(WHAT THIS TASK INVOLVES)
Count, in the listing that follows, every line containing the word "angle". Give the number by itself.

(DATASET RECORDS)
»»

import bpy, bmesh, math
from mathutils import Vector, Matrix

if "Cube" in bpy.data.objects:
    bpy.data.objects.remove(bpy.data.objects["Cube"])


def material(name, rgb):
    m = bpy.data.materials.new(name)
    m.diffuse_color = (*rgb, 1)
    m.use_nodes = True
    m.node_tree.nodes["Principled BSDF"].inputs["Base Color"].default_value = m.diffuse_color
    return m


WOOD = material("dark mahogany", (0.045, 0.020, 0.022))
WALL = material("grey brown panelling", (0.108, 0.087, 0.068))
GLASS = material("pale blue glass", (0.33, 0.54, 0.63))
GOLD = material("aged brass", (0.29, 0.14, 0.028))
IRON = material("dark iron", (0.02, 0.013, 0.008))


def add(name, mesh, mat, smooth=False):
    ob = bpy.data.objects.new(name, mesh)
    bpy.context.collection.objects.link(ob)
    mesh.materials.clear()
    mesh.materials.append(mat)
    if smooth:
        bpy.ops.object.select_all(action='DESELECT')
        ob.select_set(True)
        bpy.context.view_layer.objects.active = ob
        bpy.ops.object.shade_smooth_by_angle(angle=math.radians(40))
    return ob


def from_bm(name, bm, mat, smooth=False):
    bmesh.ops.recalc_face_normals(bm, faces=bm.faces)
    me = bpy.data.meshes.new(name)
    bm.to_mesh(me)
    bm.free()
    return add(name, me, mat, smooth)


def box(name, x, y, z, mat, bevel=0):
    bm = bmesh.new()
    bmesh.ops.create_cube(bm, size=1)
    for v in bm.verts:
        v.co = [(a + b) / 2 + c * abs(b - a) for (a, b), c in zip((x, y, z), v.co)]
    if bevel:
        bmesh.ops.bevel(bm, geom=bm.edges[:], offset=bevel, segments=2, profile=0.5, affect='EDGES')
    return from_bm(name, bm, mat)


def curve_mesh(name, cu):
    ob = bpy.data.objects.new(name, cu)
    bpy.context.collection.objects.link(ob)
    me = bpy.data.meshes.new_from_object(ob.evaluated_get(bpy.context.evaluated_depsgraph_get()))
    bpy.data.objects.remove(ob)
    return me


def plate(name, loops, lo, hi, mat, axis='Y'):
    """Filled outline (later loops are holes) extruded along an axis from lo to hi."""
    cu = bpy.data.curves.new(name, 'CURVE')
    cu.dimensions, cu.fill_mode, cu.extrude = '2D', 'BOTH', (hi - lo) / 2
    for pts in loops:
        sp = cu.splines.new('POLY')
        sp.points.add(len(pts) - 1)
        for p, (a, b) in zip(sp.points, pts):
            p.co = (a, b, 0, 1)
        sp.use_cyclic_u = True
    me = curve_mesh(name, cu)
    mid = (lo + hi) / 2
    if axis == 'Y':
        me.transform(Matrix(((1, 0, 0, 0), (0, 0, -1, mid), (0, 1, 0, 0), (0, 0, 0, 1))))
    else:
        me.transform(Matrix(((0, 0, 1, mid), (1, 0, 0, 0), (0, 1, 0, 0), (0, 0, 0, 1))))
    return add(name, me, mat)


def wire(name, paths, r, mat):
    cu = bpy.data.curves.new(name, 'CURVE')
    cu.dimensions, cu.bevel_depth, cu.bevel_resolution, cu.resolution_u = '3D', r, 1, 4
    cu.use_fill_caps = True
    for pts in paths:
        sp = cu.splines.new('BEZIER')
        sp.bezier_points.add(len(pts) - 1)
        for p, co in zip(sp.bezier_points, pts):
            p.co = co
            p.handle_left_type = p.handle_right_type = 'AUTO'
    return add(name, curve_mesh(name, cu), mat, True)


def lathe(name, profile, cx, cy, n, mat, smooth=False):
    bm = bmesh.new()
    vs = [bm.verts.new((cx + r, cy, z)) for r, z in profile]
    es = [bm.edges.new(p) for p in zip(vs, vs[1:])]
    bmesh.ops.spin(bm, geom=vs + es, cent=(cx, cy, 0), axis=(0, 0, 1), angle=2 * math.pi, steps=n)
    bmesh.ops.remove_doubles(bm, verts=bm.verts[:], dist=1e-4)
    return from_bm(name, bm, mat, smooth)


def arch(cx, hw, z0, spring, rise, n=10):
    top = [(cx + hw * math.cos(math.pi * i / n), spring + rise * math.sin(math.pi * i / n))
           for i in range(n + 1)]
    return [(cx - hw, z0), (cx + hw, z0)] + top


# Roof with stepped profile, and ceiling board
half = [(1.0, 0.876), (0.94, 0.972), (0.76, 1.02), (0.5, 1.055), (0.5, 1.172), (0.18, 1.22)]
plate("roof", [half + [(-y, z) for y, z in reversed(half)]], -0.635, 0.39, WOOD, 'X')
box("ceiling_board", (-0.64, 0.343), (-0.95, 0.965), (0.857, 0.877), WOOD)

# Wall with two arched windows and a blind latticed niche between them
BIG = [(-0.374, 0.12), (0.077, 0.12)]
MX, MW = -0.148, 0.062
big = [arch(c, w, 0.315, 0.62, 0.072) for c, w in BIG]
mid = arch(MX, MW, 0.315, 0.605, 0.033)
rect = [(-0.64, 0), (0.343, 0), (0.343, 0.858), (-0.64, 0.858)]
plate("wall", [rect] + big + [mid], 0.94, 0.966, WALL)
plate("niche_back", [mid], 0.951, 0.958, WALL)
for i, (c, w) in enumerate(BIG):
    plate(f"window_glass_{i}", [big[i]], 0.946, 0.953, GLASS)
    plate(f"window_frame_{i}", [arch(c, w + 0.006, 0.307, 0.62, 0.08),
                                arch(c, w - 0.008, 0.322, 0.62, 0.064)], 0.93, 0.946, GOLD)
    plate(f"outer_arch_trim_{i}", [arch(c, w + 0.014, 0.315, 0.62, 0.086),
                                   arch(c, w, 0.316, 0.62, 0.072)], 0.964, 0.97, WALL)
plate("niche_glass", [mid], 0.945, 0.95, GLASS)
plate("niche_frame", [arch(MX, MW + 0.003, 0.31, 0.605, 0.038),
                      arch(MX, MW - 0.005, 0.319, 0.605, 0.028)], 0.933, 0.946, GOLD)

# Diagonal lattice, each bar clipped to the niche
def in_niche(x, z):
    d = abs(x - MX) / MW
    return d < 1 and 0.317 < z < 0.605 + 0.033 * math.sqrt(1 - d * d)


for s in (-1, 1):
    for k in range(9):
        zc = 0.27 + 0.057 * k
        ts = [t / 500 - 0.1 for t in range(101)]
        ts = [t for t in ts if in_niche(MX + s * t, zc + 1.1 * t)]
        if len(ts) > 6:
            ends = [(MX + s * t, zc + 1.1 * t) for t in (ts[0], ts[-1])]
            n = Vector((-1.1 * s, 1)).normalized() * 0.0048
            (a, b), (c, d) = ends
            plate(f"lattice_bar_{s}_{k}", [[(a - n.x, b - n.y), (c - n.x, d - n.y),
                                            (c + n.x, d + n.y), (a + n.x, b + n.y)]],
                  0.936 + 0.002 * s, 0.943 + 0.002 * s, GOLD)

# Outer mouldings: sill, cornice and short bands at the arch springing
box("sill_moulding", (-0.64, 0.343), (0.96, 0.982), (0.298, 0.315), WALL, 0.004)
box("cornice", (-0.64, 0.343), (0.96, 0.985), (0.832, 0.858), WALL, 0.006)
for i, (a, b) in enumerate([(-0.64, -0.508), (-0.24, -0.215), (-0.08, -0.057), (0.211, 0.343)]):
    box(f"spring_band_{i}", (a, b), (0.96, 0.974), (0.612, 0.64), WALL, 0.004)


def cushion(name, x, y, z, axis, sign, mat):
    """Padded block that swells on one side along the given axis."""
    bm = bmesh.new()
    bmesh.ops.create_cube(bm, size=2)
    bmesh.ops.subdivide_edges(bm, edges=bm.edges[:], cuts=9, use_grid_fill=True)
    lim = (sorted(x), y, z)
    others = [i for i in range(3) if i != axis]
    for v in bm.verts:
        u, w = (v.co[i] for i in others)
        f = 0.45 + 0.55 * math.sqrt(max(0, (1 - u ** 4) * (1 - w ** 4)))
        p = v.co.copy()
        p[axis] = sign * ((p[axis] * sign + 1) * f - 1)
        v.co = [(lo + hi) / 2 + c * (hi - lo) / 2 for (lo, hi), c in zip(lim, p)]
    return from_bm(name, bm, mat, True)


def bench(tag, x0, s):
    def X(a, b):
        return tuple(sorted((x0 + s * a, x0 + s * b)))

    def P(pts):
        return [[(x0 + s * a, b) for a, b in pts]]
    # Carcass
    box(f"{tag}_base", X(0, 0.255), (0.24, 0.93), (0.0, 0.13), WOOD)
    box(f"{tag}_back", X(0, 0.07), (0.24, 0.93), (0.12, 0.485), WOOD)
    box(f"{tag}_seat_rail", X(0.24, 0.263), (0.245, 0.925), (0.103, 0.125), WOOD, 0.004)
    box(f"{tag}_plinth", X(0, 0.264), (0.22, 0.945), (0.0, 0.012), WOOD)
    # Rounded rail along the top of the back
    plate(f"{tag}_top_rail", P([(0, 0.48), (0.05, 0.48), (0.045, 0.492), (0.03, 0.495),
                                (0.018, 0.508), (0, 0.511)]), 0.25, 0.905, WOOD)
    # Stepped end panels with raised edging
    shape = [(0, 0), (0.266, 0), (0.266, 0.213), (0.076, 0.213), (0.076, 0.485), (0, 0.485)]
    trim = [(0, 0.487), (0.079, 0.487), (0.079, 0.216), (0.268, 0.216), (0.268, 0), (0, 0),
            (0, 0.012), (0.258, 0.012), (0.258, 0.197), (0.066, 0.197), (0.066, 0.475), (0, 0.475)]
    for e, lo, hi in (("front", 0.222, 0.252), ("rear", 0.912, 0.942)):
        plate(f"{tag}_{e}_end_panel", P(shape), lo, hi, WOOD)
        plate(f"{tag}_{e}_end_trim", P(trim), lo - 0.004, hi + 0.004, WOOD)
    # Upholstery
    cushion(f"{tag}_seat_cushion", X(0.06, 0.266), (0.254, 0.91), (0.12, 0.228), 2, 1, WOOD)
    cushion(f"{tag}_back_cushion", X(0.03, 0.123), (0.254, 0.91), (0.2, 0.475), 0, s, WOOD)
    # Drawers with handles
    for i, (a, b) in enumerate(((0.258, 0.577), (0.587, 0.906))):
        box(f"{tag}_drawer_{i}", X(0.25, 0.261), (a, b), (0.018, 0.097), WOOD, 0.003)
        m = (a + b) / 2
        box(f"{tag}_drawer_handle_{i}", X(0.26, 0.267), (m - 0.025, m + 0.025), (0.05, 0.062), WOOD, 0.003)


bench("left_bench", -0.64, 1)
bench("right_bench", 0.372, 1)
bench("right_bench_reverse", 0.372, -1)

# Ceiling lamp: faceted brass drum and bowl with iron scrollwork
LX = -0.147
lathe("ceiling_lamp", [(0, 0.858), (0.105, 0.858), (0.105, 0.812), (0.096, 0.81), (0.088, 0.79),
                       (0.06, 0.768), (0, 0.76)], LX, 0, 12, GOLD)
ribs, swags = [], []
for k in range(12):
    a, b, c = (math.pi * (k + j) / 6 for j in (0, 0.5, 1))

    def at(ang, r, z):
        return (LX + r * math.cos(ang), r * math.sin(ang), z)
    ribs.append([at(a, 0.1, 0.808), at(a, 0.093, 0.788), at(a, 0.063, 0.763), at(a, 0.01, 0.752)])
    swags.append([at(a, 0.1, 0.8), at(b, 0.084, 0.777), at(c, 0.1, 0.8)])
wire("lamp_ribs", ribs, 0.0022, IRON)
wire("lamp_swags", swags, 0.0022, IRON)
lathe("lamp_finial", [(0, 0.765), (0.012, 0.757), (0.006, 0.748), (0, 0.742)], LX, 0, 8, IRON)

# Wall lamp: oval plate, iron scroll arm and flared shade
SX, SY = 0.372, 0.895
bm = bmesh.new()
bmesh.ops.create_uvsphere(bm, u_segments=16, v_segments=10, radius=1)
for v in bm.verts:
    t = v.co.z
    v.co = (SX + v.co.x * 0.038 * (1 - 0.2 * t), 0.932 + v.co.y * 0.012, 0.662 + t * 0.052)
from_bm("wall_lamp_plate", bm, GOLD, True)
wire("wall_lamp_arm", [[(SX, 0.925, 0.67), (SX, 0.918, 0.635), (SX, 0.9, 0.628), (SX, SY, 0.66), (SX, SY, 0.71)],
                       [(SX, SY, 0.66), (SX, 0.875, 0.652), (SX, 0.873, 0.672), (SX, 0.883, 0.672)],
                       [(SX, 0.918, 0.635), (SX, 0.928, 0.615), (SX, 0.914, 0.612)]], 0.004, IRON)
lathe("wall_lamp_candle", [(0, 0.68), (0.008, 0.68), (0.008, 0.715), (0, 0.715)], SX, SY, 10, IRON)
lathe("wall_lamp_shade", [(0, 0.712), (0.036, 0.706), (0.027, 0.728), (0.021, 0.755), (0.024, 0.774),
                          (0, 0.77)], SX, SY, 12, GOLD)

««

(ANSWER TO THIS EXERCISE)
2